**Directions for this task**
What lines in the records below hold the string "profile"? Please show them.
========================================================================
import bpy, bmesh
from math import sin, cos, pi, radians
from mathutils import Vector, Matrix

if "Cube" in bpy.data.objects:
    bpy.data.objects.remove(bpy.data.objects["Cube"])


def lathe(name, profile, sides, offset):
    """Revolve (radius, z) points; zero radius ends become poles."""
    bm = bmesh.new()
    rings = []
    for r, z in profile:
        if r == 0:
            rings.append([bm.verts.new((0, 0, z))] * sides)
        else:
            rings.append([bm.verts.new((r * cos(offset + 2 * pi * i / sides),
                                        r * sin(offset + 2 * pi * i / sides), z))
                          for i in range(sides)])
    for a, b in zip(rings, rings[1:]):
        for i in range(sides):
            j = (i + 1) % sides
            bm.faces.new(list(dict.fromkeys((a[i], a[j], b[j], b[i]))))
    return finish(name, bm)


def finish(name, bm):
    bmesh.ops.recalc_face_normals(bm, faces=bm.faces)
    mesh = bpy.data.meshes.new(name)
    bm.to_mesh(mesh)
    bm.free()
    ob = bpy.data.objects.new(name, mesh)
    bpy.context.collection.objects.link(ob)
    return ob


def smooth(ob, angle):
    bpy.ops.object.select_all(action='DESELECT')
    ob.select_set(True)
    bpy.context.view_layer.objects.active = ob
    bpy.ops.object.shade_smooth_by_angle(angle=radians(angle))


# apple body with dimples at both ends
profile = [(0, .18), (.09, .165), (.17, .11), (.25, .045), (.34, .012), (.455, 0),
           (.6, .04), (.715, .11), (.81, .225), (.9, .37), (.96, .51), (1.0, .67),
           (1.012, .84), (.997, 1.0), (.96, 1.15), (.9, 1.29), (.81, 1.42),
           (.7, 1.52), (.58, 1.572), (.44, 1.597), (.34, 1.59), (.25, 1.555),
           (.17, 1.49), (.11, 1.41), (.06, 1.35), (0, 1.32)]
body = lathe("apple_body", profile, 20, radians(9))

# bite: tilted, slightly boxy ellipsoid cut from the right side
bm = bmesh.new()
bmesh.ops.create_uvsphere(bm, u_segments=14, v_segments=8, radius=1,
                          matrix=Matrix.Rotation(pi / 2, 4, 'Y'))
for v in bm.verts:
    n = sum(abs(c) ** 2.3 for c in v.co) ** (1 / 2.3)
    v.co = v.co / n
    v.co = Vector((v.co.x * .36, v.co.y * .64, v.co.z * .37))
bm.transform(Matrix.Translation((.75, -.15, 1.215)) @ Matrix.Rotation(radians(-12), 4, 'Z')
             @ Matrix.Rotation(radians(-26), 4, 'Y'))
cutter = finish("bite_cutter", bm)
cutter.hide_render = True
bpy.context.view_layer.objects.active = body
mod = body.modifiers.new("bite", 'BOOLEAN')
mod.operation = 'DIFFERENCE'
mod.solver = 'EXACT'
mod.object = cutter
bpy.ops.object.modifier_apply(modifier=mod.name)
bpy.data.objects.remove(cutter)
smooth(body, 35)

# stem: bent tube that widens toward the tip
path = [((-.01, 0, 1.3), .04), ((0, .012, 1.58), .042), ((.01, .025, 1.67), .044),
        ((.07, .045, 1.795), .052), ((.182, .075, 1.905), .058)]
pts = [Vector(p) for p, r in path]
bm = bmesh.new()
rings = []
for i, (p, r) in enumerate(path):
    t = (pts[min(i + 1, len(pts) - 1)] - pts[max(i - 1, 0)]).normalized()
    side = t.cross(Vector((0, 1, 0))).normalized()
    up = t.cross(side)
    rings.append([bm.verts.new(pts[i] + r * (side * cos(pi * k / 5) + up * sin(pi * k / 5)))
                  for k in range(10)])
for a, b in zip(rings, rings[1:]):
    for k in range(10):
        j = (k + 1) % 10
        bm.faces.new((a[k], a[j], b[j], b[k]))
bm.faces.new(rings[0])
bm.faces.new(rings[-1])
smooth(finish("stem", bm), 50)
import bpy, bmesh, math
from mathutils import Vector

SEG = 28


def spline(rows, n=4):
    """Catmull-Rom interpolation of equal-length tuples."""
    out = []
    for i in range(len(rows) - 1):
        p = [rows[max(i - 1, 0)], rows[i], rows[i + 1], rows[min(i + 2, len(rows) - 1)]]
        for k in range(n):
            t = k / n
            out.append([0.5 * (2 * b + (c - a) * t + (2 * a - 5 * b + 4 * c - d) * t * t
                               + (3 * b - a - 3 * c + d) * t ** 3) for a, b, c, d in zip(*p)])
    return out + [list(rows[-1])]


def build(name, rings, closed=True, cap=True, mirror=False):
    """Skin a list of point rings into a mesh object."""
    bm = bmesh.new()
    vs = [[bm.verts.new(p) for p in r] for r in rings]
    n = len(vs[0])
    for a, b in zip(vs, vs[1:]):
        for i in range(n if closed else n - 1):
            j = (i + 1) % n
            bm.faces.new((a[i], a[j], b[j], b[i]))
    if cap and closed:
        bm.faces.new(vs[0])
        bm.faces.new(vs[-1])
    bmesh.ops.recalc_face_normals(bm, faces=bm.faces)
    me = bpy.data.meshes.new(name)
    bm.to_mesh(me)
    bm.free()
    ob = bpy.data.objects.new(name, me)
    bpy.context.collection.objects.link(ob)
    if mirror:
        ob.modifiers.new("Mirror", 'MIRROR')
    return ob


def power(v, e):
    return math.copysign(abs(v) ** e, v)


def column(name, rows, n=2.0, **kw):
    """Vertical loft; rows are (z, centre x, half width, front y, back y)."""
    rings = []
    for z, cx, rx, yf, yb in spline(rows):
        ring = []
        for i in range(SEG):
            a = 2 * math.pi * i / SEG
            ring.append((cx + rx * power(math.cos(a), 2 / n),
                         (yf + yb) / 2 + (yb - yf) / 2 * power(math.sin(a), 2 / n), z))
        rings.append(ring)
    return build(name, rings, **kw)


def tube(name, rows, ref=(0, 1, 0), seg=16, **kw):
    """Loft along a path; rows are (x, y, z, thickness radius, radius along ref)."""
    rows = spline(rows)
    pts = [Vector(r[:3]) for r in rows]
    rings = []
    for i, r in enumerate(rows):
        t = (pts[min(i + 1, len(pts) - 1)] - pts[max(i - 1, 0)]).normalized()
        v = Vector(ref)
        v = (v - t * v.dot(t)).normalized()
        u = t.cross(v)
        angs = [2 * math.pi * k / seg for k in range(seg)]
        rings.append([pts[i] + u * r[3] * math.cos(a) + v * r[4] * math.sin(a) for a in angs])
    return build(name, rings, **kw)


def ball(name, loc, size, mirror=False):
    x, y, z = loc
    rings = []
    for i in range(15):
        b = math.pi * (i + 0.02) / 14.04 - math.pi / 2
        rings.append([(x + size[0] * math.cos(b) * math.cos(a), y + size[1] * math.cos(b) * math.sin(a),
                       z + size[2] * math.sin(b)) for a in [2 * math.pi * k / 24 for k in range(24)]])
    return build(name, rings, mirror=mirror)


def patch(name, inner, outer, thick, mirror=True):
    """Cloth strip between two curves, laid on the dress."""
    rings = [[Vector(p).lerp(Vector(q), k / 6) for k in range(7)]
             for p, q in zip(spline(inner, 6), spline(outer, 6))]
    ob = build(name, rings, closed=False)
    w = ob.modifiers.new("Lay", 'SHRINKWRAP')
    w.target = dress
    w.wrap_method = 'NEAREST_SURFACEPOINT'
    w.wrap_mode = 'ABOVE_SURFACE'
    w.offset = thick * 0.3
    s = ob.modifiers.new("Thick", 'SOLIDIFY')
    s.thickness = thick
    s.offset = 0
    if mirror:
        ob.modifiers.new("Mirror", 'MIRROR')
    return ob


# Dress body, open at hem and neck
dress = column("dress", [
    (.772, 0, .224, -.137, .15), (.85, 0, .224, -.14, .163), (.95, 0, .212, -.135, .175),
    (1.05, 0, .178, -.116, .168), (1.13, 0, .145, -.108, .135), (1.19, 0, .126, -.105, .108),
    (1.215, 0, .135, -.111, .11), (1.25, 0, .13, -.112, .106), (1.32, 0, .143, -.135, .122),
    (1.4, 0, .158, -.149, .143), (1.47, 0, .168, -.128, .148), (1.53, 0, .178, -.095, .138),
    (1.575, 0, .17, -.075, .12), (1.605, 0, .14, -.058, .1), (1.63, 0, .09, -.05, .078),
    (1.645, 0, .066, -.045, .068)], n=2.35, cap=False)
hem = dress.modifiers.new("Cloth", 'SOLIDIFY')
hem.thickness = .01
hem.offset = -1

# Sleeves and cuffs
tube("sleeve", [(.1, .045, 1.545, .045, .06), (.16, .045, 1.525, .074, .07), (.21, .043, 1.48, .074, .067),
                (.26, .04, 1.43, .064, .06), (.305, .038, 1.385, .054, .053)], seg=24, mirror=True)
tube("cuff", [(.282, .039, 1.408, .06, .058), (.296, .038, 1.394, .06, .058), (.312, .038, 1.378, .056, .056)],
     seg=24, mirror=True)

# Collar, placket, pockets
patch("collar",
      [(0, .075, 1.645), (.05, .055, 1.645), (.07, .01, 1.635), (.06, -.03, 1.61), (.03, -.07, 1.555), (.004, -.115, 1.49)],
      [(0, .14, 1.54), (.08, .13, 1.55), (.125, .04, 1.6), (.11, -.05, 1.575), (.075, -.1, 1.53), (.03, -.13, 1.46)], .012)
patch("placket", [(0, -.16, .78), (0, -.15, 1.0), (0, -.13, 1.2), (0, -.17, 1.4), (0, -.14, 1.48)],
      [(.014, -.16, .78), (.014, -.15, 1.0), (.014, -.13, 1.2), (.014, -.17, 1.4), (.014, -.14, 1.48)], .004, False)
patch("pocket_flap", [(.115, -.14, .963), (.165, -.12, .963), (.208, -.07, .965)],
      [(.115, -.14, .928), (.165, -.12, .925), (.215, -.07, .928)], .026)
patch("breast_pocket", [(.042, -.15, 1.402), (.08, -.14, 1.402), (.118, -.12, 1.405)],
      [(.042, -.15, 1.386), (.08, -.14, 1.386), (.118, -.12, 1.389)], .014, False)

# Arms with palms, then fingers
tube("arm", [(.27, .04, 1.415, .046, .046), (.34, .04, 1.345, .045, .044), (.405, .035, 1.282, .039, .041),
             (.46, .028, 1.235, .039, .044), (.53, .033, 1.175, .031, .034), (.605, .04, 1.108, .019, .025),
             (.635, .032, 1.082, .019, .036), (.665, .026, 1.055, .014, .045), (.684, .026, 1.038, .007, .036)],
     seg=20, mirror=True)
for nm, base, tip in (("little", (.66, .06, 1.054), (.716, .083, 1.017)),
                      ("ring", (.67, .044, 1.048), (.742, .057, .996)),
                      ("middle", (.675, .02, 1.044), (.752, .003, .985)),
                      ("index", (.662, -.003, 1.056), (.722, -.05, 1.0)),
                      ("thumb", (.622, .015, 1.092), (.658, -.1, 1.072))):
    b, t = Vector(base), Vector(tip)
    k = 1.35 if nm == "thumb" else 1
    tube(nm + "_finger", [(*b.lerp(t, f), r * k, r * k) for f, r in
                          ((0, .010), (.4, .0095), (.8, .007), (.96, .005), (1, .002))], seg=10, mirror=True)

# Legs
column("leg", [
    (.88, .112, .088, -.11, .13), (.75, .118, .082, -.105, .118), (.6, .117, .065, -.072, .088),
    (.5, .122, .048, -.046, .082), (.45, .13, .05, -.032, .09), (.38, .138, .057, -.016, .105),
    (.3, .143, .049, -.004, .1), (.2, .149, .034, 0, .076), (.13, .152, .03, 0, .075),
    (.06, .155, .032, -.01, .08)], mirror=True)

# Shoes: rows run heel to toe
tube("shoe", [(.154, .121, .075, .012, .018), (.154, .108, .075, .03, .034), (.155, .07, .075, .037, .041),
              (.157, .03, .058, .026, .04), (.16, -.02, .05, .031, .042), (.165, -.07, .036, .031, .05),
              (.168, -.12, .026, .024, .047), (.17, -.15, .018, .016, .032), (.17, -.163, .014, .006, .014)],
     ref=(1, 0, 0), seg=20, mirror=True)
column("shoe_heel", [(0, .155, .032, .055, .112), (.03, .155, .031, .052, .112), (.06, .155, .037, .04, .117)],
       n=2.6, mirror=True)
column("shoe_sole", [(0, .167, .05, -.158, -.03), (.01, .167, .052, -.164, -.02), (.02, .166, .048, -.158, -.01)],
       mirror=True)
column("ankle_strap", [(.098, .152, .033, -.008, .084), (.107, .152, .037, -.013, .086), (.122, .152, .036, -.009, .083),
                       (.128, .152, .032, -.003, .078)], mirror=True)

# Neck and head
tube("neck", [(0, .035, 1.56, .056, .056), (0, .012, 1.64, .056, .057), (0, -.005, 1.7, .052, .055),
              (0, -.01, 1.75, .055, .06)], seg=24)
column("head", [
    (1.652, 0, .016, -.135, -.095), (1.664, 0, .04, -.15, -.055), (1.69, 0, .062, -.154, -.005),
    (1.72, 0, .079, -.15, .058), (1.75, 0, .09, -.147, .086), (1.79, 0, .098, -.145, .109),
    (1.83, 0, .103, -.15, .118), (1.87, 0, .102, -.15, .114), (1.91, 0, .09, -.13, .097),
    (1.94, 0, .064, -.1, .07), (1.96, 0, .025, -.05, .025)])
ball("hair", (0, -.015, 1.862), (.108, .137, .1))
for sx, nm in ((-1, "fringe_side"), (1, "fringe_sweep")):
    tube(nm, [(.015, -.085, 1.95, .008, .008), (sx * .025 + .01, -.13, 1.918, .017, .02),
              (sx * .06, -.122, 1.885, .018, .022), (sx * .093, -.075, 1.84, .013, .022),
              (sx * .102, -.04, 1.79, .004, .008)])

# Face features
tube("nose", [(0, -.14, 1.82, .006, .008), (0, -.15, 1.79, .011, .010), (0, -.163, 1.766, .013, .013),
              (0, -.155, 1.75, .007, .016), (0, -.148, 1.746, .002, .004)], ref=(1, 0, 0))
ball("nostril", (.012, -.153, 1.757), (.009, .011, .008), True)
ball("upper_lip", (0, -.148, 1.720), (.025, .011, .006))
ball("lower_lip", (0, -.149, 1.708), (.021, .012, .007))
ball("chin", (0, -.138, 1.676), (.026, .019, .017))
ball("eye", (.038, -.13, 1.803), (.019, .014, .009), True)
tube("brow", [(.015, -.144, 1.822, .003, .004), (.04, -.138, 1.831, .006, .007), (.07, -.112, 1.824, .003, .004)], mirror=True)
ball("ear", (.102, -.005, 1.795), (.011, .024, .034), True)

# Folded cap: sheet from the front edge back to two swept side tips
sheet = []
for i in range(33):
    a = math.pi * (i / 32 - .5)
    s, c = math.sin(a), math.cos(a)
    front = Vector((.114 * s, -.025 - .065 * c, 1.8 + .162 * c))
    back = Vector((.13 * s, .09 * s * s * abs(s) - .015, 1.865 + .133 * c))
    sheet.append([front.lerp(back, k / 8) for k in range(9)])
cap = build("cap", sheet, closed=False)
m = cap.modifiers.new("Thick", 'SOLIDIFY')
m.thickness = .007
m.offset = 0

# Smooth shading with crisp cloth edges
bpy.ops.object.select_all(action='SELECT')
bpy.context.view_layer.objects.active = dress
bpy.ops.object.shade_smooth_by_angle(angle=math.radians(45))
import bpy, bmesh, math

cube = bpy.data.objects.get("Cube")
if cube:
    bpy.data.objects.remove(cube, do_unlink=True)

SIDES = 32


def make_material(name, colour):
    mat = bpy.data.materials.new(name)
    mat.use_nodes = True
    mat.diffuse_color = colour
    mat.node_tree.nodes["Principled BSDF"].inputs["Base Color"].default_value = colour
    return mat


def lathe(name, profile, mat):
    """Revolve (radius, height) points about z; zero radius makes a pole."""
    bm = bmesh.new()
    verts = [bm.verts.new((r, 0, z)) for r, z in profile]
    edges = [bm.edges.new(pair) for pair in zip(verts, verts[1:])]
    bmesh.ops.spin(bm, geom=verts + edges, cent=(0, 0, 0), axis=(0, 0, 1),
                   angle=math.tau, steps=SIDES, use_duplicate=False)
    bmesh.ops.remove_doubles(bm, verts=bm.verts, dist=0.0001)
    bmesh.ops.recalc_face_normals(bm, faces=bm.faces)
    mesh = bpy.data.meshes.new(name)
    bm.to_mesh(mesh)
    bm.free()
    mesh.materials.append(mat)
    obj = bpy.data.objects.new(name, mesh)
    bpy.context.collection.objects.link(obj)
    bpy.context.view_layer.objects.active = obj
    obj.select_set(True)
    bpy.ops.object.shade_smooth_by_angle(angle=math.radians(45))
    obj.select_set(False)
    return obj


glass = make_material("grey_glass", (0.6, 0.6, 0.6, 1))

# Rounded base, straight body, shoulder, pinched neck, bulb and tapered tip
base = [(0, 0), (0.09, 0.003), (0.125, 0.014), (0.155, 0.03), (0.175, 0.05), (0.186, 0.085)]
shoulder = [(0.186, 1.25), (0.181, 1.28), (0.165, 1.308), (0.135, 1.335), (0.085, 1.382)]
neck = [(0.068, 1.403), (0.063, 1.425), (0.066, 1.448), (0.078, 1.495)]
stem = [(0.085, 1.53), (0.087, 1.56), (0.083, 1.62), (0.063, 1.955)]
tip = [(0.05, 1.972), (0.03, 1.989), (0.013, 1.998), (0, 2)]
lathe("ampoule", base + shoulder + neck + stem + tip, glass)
========================================================================
**Completed task**
def lathe(name, profile, sides, offset):
    for r, z in profile:
profile = [(0, .18), (.09, .165), (.17, .11), (.25, .045), (.34, .012), (.455, 0),
body = lathe("apple_body", profile, 20, radians(9))
def lathe(name, profile, mat):
    verts = [bm.verts.new((r, 0, z)) for r, z in profile]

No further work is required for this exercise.